The next morning, I walked from the hotel where I was staying down to the west bank of the Ganges River, there I saw what I had travelled so far to see. Pillars of smoke were rising from bodies being burned. I watched as lifeless body after lifeless body, wrapped in colorful cloth and fine garments, disappeared into a mound of ash, only to then be placed into the river. A local man approached and explained that these cremation ceremonies were final attempts by friends and family to guarantee salvation for the deceased. I stood and watched as other bodies, the bodies of pregnant women, children, Sadhus, people bitten by cobras or infected with small pox, were carried onto the river in large boats, and weighed down with heavy rocks, then pushed overboard.
The cultural funeral customs observed that day were interesting indeed, but the most astonishing part of my journey was not the cremations or funeral ceremonies. It was what remained quietly hidden in the background, on the outskirts of all the ritual smoke and ceremonial allure. It was the people who had traveled to Varanasi and were waiting to die. Many of those “pilgrims” as they were called had travelled to Varanasi many years earlier, believing that their final good work of dying in the “holiest Hindu city” and being “sent off through the most sacred river,” would guarantee them a higher rebirth in the eternal lifecycle of reincarnation or “samsara.” Sitting along the banks of the river, some people had been waiting to die for over a decade, living as beggars for their daily sustenance, believing their deaths were days away. As if waiting for a train to nowhere, these people were hoping to die quickly in order to move on to the next stop on their way to an eternal paradise.
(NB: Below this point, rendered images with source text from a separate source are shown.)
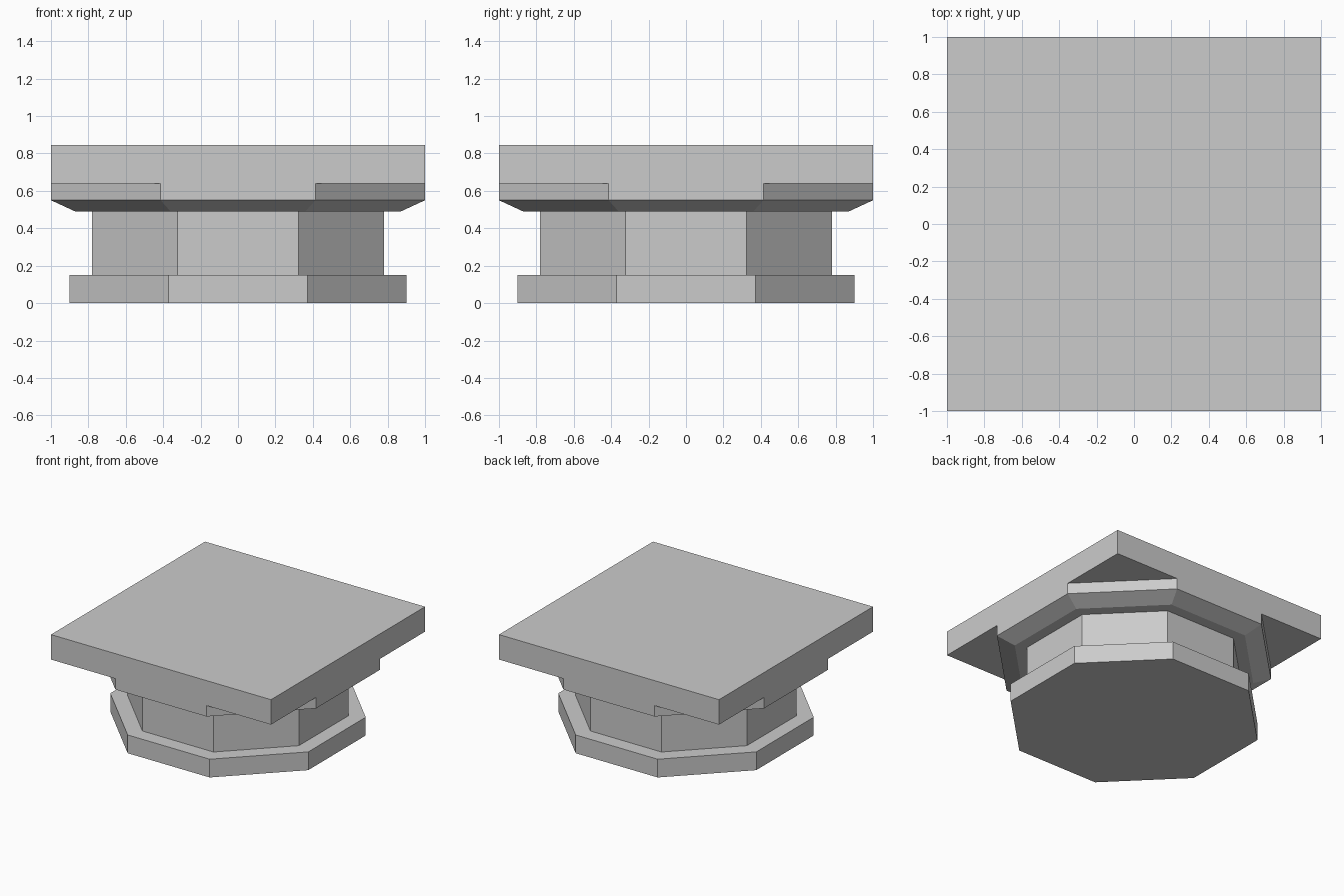
import bpy, bmesh
from math import cos, sin, pi

if "Cube" in bpy.data.objects:
    bpy.data.objects.remove(bpy.data.objects["Cube"])


def loft(name, sides, profile):
    """Stack regular polygon rings given as (apothem, z) and cap both ends."""
    bm = bmesh.new()
    rings = []
    for apothem, z in profile:
        r = apothem / cos(pi / sides)
        rings.append([bm.verts.new((r * cos((2 * i + 1) * pi / sides),
                                    r * sin((2 * i + 1) * pi / sides), z))
                      for i in range(sides)])
    for low, high in zip(rings, rings[1:]):
        for i in range(sides):
            j = (i + 1) % sides
            bm.faces.new((low[i], low[j], high[j], high[i]))
    bm.faces.new(rings[0][::-1])
    bm.faces.new(rings[-1])
    bmesh.ops.recalc_face_normals(bm, faces=bm.faces)
    mesh = bpy.data.meshes.new(name)
    bm.to_mesh(mesh)
    bm.free()
    obj = bpy.data.objects.new(name, mesh)
    bpy.context.collection.objects.link(obj)
    return obj


# Octagonal pedestal: wide foot, narrower column, flared collar
loft("octagonal_pedestal", 8, [
    (0.90, 0.0), (0.90, 0.15),
    (0.78, 0.15), (0.78, 0.49),
    (0.87, 0.49), (1.0, 0.55), (1.0, 0.64),
])

# Square top slab, flush with four sides of the collar
loft("square_top_slab", 4, [(1.0, 0.64), (1.0, 0.845)])
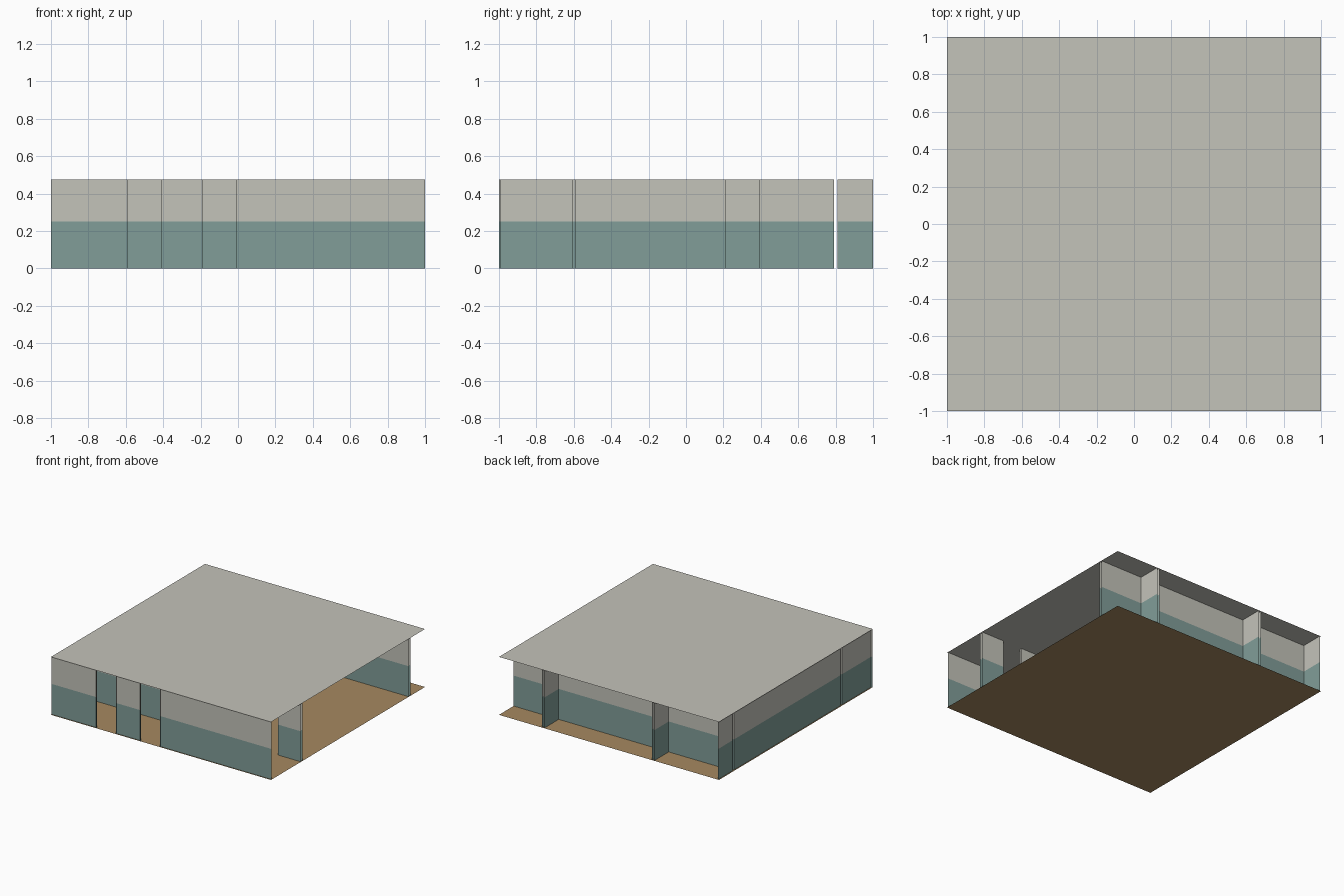
import bpy, bmesh

cube = bpy.data.objects.get("Cube")
if cube:
    bpy.data.objects.remove(cube, do_unlink=True)

HEIGHT, BAND = 0.476, 0.25   # wall height and top of the painted lower band
HALF = 0.01                  # half the wall thickness
DOOR = 0.09                  # half the door width


def linear(c):
    c /= 255
    return c / 12.92 if c <= 0.04045 else ((c + 0.055) / 1.055) ** 2.4


def material(name, *rgb):
    mat = bpy.data.materials.new(name)
    mat.use_nodes = True
    color = [linear(c) for c in rgb] + [1]
    mat.diffuse_color = color
    mat.node_tree.nodes["Principled BSDF"].inputs["Base Color"].default_value = color
    return mat


plaster = material("warm grey plaster", 196, 195, 186)
teal = material("muted teal paint", 129, 158, 153)
tan = material("tan floor", 166, 137, 96)


def finish(name, bm, mats):
    mesh = bpy.data.meshes.new(name)
    bm.to_mesh(mesh)
    bm.free()
    for mat in mats:
        mesh.materials.append(mat)
    obj = bpy.data.objects.new(name, mesh)
    bpy.context.collection.objects.link(obj)


def panel(bm, a, b):
    """Upright panel between two plan points, split at the paint line."""
    for low, high, index in ((0, BAND, 0), (BAND, HEIGHT, 1)):
        corners = [(*a, low), (*b, low), (*b, high), (*a, high)]
        bm.faces.new([bm.verts.new(p) for p in corners]).material_index = index


def wall(name, axis, pos, start, end, doors=(), joints=((), ()), sides=(-1, 1)):
    """Hollow wall along an axis; doors cut both skins, joints open one skin."""
    bm = bmesh.new()

    def plan(along, across):
        return (along, across) if axis == "x" else (across, along)

    for side in sides:
        skin = pos + side * HALF
        cuts = [(d - DOOR, d + DOOR) for d in doors]
        cuts += [(j - HALF, j + HALF) for j in joints[side > 0]]
        at = start
        for low, high in sorted(cuts) + [(end, end)]:
            panel(bm, plan(at, skin), plan(low, skin))
            at = high
    # door jambs
    near = pos - HALF if len(sides) == 2 else pos
    for d in doors:
        for edge in (d - DOOR, d + DOOR):
            panel(bm, plan(edge, near), plan(edge, pos + HALF))
    finish(name, bm, [teal, plaster])


def slab(name, z, mat):
    bm = bmesh.new()
    bmesh.ops.create_grid(bm, x_segments=1, y_segments=1, size=1)
    bmesh.ops.translate(bm, verts=bm.verts, vec=(0, 0, z))
    finish(name, bm, [mat])


# floor and flat roof
slab("floor", 0, tan)
slab("roof", HEIGHT, plaster)

# outer walls, a single skin each
wall("front_wall", "x", -1, -1, 1, doors=(-0.5, -0.1), sides=(1,))
wall("side_wall", "y", -1, -0.99, 1, joints=((), (-0.6, 0.8)), sides=(1,))

# walls across the building
wall("front_room_wall", "x", -0.6, -0.99, 1, doors=(0.7,), joints=((), (0,)))
wall("back_room_wall", "x", 0.8, -0.99, 1, joints=((0,), (-0.4, 0.6)))

# partitions between rooms
wall("middle_partition", "y", 0, -0.59, 0.79, doors=(0.3,))
for label, x in (("right", -0.4), ("left", 0.6)):
    wall("back_partition_" + label, "y", x, 0.81, 1)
The liberal theorist and British philosopher Thomas Hobbes correctly said that “hell is truth seen too late.” Like those people leaving this life at Varanasi, many people are finding out the truth too late. Much like these, they are like the misguided believers at Varanasi. Many will breathe their last breaths and leave this earth without ever knowing the way, the truth and the life that is Jesus Christ (John 14:6, NASB). Dwight Moody once said “I cannot preach on hell unless I preach with tears” and there must certainly be compassion in the way this story is told. But the Bible makes it clear that every soul that departed from Varanasi without knowing and trusting in Jesus Christ as his or her Savior, never made it to the heaven they were so eagerly hoping for.
The same is true for people in the United States today. Many people in our local churches, go through the motions but do not truly know Jesus. They, too, will not enter the kingdom of God. With that in mind, let those of us who do know the way, the truth and the life that is Jesus Christ, share the joy and certainty of salvation with others, that others also may enter the kingdom of heaven.